**INSTRUCTIONS TO FOLLOW:** Every record below must come back exactly as written, with the images dropped.

· · · · · · ·

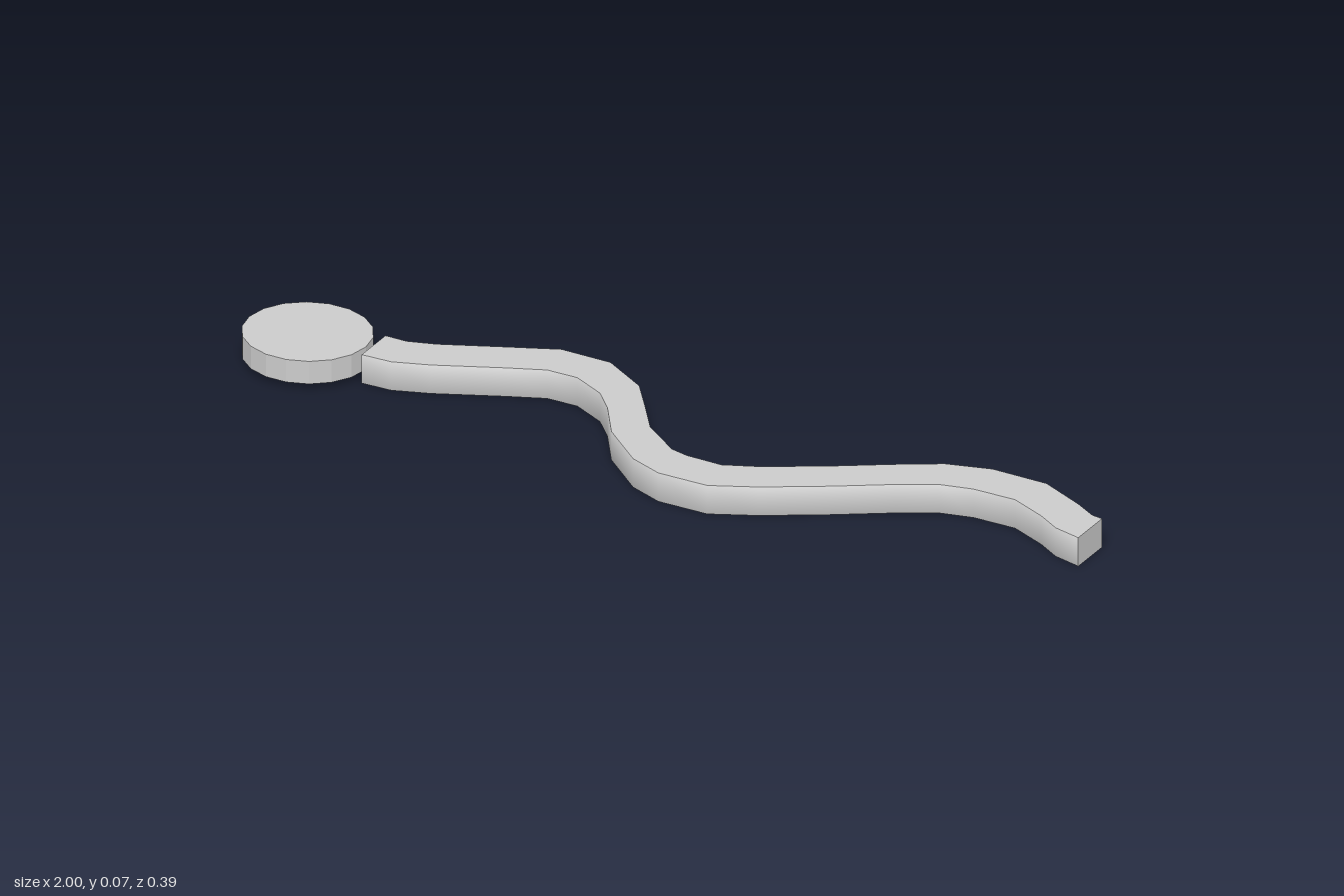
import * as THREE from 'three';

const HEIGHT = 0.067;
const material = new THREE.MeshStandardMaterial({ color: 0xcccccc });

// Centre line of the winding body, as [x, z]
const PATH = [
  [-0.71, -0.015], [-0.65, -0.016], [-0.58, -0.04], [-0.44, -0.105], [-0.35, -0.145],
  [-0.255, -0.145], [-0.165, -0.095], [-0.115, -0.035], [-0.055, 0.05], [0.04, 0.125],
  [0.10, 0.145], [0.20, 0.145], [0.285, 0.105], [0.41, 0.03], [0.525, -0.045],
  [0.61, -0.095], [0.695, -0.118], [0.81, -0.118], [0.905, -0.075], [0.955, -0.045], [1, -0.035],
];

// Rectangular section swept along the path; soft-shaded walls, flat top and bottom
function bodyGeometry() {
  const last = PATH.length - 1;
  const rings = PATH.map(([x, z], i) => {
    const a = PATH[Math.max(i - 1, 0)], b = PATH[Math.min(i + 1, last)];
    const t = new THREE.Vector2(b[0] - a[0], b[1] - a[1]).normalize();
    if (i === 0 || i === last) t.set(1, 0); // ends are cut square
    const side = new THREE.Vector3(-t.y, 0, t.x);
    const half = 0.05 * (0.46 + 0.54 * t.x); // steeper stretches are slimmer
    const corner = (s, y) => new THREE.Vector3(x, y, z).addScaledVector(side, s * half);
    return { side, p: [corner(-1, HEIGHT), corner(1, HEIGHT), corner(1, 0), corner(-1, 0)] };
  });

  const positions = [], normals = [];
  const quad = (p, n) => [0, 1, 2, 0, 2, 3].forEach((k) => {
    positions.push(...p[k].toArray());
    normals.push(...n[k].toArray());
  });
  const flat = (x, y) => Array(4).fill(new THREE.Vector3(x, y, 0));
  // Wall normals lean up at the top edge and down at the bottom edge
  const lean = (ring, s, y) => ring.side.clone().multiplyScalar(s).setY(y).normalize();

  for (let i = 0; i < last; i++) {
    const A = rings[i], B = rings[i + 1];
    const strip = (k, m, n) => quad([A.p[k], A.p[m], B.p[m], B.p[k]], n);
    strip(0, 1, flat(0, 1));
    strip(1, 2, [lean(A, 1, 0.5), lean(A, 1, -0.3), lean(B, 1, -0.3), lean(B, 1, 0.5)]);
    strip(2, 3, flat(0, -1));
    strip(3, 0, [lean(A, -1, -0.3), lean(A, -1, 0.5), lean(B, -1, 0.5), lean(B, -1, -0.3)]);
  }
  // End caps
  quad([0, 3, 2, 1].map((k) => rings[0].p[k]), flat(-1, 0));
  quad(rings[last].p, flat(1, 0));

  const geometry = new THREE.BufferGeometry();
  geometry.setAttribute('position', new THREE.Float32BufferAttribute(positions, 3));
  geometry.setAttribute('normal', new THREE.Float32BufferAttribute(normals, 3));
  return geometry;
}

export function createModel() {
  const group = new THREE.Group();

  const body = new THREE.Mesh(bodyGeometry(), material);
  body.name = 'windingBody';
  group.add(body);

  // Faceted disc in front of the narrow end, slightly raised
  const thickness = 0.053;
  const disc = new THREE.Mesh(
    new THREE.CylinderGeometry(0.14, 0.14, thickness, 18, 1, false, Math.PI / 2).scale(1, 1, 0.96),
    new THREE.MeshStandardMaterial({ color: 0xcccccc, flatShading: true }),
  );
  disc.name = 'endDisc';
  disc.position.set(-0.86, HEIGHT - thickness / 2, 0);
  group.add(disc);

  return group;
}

· · · · · · ·

**RESPONSE TO THIS EXERCISE:**
import * as THREE from 'three';

const HEIGHT = 0.067;
const material = new THREE.MeshStandardMaterial({ color: 0xcccccc });

// Centre line of the winding body, as [x, z]
const PATH = [
  [-0.71, -0.015], [-0.65, -0.016], [-0.58, -0.04], [-0.44, -0.105], [-0.35, -0.145],
  [-0.255, -0.145], [-0.165, -0.095], [-0.115, -0.035], [-0.055, 0.05], [0.04, 0.125],
  [0.10, 0.145], [0.20, 0.145], [0.285, 0.105], [0.41, 0.03], [0.525, -0.045],
  [0.61, -0.095], [0.695, -0.118], [0.81, -0.118], [0.905, -0.075], [0.955, -0.045], [1, -0.035],
];

// Rectangular section swept along the path; soft-shaded walls, flat top and bottom
function bodyGeometry() {
  const last = PATH.length - 1;
  const rings = PATH.map(([x, z], i) => {
    const a = PATH[Math.max(i - 1, 0)], b = PATH[Math.min(i + 1, last)];
    const t = new THREE.Vector2(b[0] - a[0], b[1] - a[1]).normalize();
    if (i === 0 || i === last) t.set(1, 0); // ends are cut square
    const side = new THREE.Vector3(-t.y, 0, t.x);
    const half = 0.05 * (0.46 + 0.54 * t.x); // steeper stretches are slimmer
    const corner = (s, y) => new THREE.Vector3(x, y, z).addScaledVector(side, s * half);
    return { side, p: [corner(-1, HEIGHT), corner(1, HEIGHT), corner(1, 0), corner(-1, 0)] };
  });

  const positions = [], normals = [];
  const quad = (p, n) => [0, 1, 2, 0, 2, 3].forEach((k) => {
    positions.push(...p[k].toArray());
    normals.push(...n[k].toArray());
  });
  const flat = (x, y) => Array(4).fill(new THREE.Vector3(x, y, 0));
  // Wall normals lean up at the top edge and down at the bottom edge
  const lean = (ring, s, y) => ring.side.clone().multiplyScalar(s).setY(y).normalize();

  for (let i = 0; i < last; i++) {
    const A = rings[i], B = rings[i + 1];
    const strip = (k, m, n) => quad([A.p[k], A.p[m], B.p[m], B.p[k]], n);
    strip(0, 1, flat(0, 1));
    strip(1, 2, [lean(A, 1, 0.5), lean(A, 1, -0.3), lean(B, 1, -0.3), lean(B, 1, 0.5)]);
    strip(2, 3, flat(0, -1));
    strip(3, 0, [lean(A, -1, -0.3), lean(A, -1, 0.5), lean(B, -1, 0.5), lean(B, -1, -0.3)]);
  }
  // End caps
  quad([0, 3, 2, 1].map((k) => rings[0].p[k]), flat(-1, 0));
  quad(rings[last].p, flat(1, 0));

  const geometry = new THREE.BufferGeometry();
  geometry.setAttribute('position', new THREE.Float32BufferAttribute(positions, 3));
  geometry.setAttribute('normal', new THREE.Float32BufferAttribute(normals, 3));
  return geometry;
}

export function createModel() {
  const group = new THREE.Group();

  const body = new THREE.Mesh(bodyGeometry(), material);
  body.name = 'windingBody';
  group.add(body);

  // Faceted disc in front of the narrow end, slightly raised
  const thickness = 0.053;
  const disc = new THREE.Mesh(
    new THREE.CylinderGeometry(0.14, 0.14, thickness, 18, 1, false, Math.PI / 2).scale(1, 1, 0.96),
    new THREE.MeshStandardMaterial({ color: 0xcccccc, flatShading: true }),
  );
  disc.name = 'endDisc';
  disc.position.set(-0.86, HEIGHT - thickness / 2, 0);
  group.add(disc);

  return group;
}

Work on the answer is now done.